Part of the catfish’s tracking success might be due to the chemical trails that the guppies shed into their wake. Chemoreceptors abound across catfish skin. “These fish are like big tongues swimming through the water,” Breithaupt says.
He also speculates that the predators use water-motion sensors, such as those in the lateral line along each flank. Swimming creatures create vortices that spin in opposite directions on opposite sides of the wake. Yen calculated that copepod vortices didn’t swirl enough for males to detect them, but guppies leave much bigger eddies.
Breithaupt muses that such water motions could tip off a catfish as to which way to go along a wake. “A catfish never goes in the wrong direction,” he says.
Neil Vickers of the University of Utah in Salt Lake City says he now wants to know whether catfish track wakes in the wild. He studies moths, which also follow trails in three dimensions in the dark. They track scents not by working out which way the scent gets stronger, as many organisms do. Instead, they pick up a whiff and then fly upwind.
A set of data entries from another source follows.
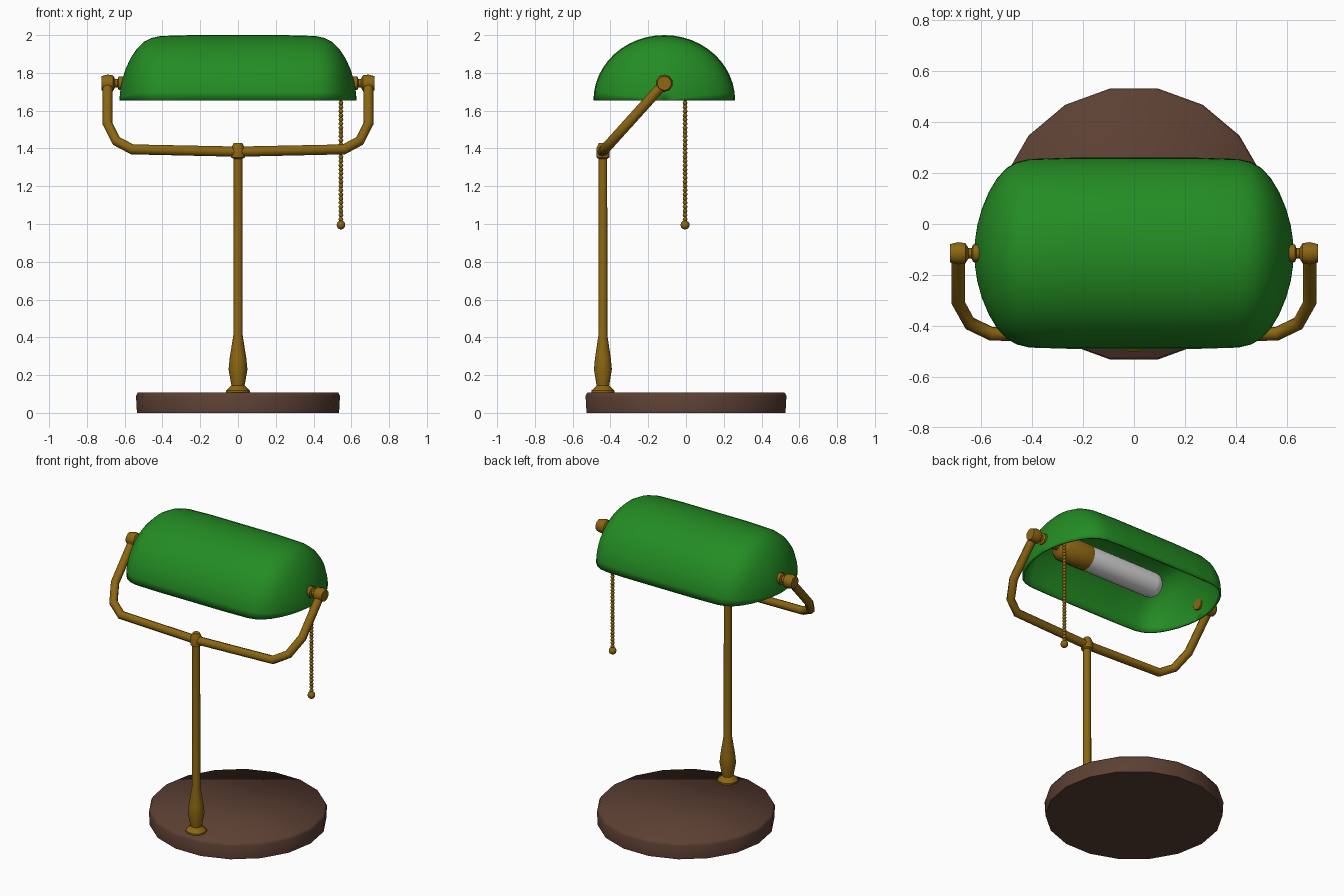
import bpy, bmesh, math
from mathutils import Vector, Matrix

if "Cube" in bpy.data.objects:
    bpy.data.objects.remove(bpy.data.objects["Cube"])


def material(name, rgb):
    m = bpy.data.materials.new(name)
    m.diffuse_color = (*rgb, 1)
    m.use_nodes = True
    m.node_tree.nodes["Principled BSDF"].inputs["Base Color"].default_value = m.diffuse_color
    return m


BROWN = material("brown base", (0.107, 0.051, 0.033))
BRASS = material("aged brass", (0.262, 0.132, 0.006))
GREEN = material("green glass", (0.017, 0.262, 0.017))
WHITE = material("white bulb", (0.75, 0.75, 0.75))


def finish(bm, name, mat, angle=40):
    bmesh.ops.remove_doubles(bm, verts=bm.verts, dist=1e-5)
    bmesh.ops.recalc_face_normals(bm, faces=bm.faces)
    me = bpy.data.meshes.new(name)
    bm.to_mesh(me)
    bm.free()
    me.materials.append(mat)
    me.polygons.foreach_set("use_smooth", [True] * len(me.polygons))
    me.set_sharp_from_angle(angle=math.radians(angle))
    ob = bpy.data.objects.new(name, me)
    bpy.context.collection.objects.link(ob)
    return ob


def lathe(name, profile, n, mat, origin=(0, 0, 0), along_x=0, angle=40):
    """Revolve (radius, height) points; along_x=+1/-1 lays the axis along x."""
    bm = bmesh.new()
    rings = []
    for r, h in profile:
        rings.append([bm.verts.new((r * math.cos(2 * math.pi * i / n),
                                    r * math.sin(2 * math.pi * i / n), h))
                      for i in range(n)])
    for a, b in zip(rings, rings[1:]):
        for i in range(n):
            j = (i + 1) % n
            bm.faces.new((a[i], a[j], b[j], b[i]))
    bm.faces.new(rings[0][::-1])
    bm.faces.new(rings[-1])
    m = Matrix.Translation(origin)
    if along_x:
        m = m @ Matrix.Rotation(along_x * math.pi / 2, 4, 'Y')
    bm.transform(m)
    return finish(bm, name, mat, angle)


def tube(name, points, radius, mat):
    """Round rod along a polyline, turned into a mesh."""
    cu = bpy.data.curves.new(name, 'CURVE')
    cu.dimensions = '3D'
    cu.bevel_depth = radius
    cu.bevel_resolution = 2
    cu.use_fill_caps = True
    sp = cu.splines.new('POLY')
    sp.points.add(len(points) - 1)
    for p, co in zip(sp.points, points):
        p.co = (*co, 1)
    tmp = bpy.data.objects.new(name, cu)
    bpy.context.collection.objects.link(tmp)
    dg = bpy.context.evaluated_depsgraph_get()
    me = bpy.data.meshes.new_from_object(tmp.evaluated_get(dg))
    bpy.data.objects.remove(tmp)
    bm = bmesh.new()
    bm.from_mesh(me)
    bpy.data.meshes.remove(me)
    return finish(bm, name, mat, 50)


# round base
lathe("base", [(0.535, 0), (0.54, 0.09), (0.53, 0.108)], 18, BROWN, angle=70)

# stem with foot flange, swelling and top hub
POLE_Y = -0.44
lathe("stem", [(0.064, 0.10), (0.064, 0.118), (0.035, 0.145), (0.05, 0.23),
               (0.044, 0.29), (0.025, 0.41), (0.024, 1.345), (0.036, 1.352),
               (0.036, 1.40), (0.022, 1.43)], 10, BRASS, (0, POLE_Y, 0))

# tilted yoke that carries the shade
AX_Y, AX_Z = -0.115, 1.745


def tilt(x, z):
    return (x, POLE_Y + (z - 1.385) * (AX_Y - POLE_Y) / (AX_Z - 1.385), z)


half = [(0.56, 1.395), (0.645, 1.44), (0.69, 1.53), (0.69, AX_Z)]
path = [tilt(-x, z) for x, z in reversed(half)] + [tilt(0, 1.383)] \
    + [tilt(x, z) for x, z in half]
tube("yoke", path, 0.027, BRASS)

# pivot knobs and collars at both ends
for side, label in ((-1, "left"), (1, "right")):
    lathe(label + "_pivot", [(0.036, 0.595), (0.036, 0.632), (0.022, 0.637),
                             (0.022, 0.650), (0.042, 0.662), (0.046, 0.69),
                             (0.038, 0.722)], 10, BRASS,
          (0, AX_Y, AX_Z), along_x=side)

# shade: half revolution about the x axis, open below
RIM, H = 1.655, 0.345 / 0.375
prof = [(0.628, 0), (0.624, 0.05), (0.615, 0.11), (0.597, 0.175), (0.57, 0.24),
        (0.537, 0.295), (0.50, 0.335), (0.46, 0.358), (0.41, 0.37), (0.25, 0.375)]
prof += [(-x, r) for x, r in reversed(prof)]
bm = bmesh.new()
N = 24
rows = [[bm.verts.new((x, AX_Y + r * math.cos(math.pi * i / N),
                       RIM + H * r * math.sin(math.pi * i / N)))
         for i in range(N + 1)] for x, r in prof]
for a, b in zip(rows, rows[1:]):
    for i in range(N):
        bm.faces.new((a[i], a[i + 1], b[i + 1], b[i]))
bmesh.ops.remove_doubles(bm, verts=bm.verts, dist=1e-5)
bmesh.ops.recalc_face_normals(bm, faces=bm.faces)
top = max(bm.faces, key=lambda f: f.calc_center_median().z)
if top.normal.z < 0:
    bmesh.ops.reverse_faces(bm, faces=bm.faces)
shade = finish(bm, "shade", GREEN, 50)
sol = shade.modifiers.new("thickness", 'SOLIDIFY')
sol.thickness = 0.012
sol.offset = -1

# bulb and its socket
lathe("bulb", [(0.03, -0.285), (0.058, -0.275), (0.076, -0.25), (0.08, -0.22),
               (0.08, 0.30)], 20, WHITE, (0, AX_Y, AX_Z), along_x=1)
lathe("socket", [(0.083, 0.28), (0.083, 0.47), (0.06, 0.50), (0.03, 0.51),
                 (0.03, 0.61)], 16, BRASS, (0, AX_Y, AX_Z), along_x=1)

# pull chain: lever, thin core, beads and end ball
CX, CY = 0.545, -0.005
tube("chain_lever", [(0.47, AX_Y, AX_Z), (CX, CY, 1.73)], 0.012, BRASS)
bm = bmesh.new()
for i in range(33):
    bmesh.ops.create_uvsphere(bm, u_segments=8, v_segments=6, radius=0.0125,
                              matrix=Matrix.Translation((CX, CY, 1.025 + i * 0.022)))
bmesh.ops.create_uvsphere(bm, u_segments=10, v_segments=8, radius=0.024,
                          matrix=Matrix.Translation((CX, CY, 0.995)))
finish(bm, "pull_chain", BRASS, 70)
If they blunder out of the scent plume, they cast back and forth across the wind.
For flying insects and swimming fish, Vickers says, “I suspect the challenges are similar.”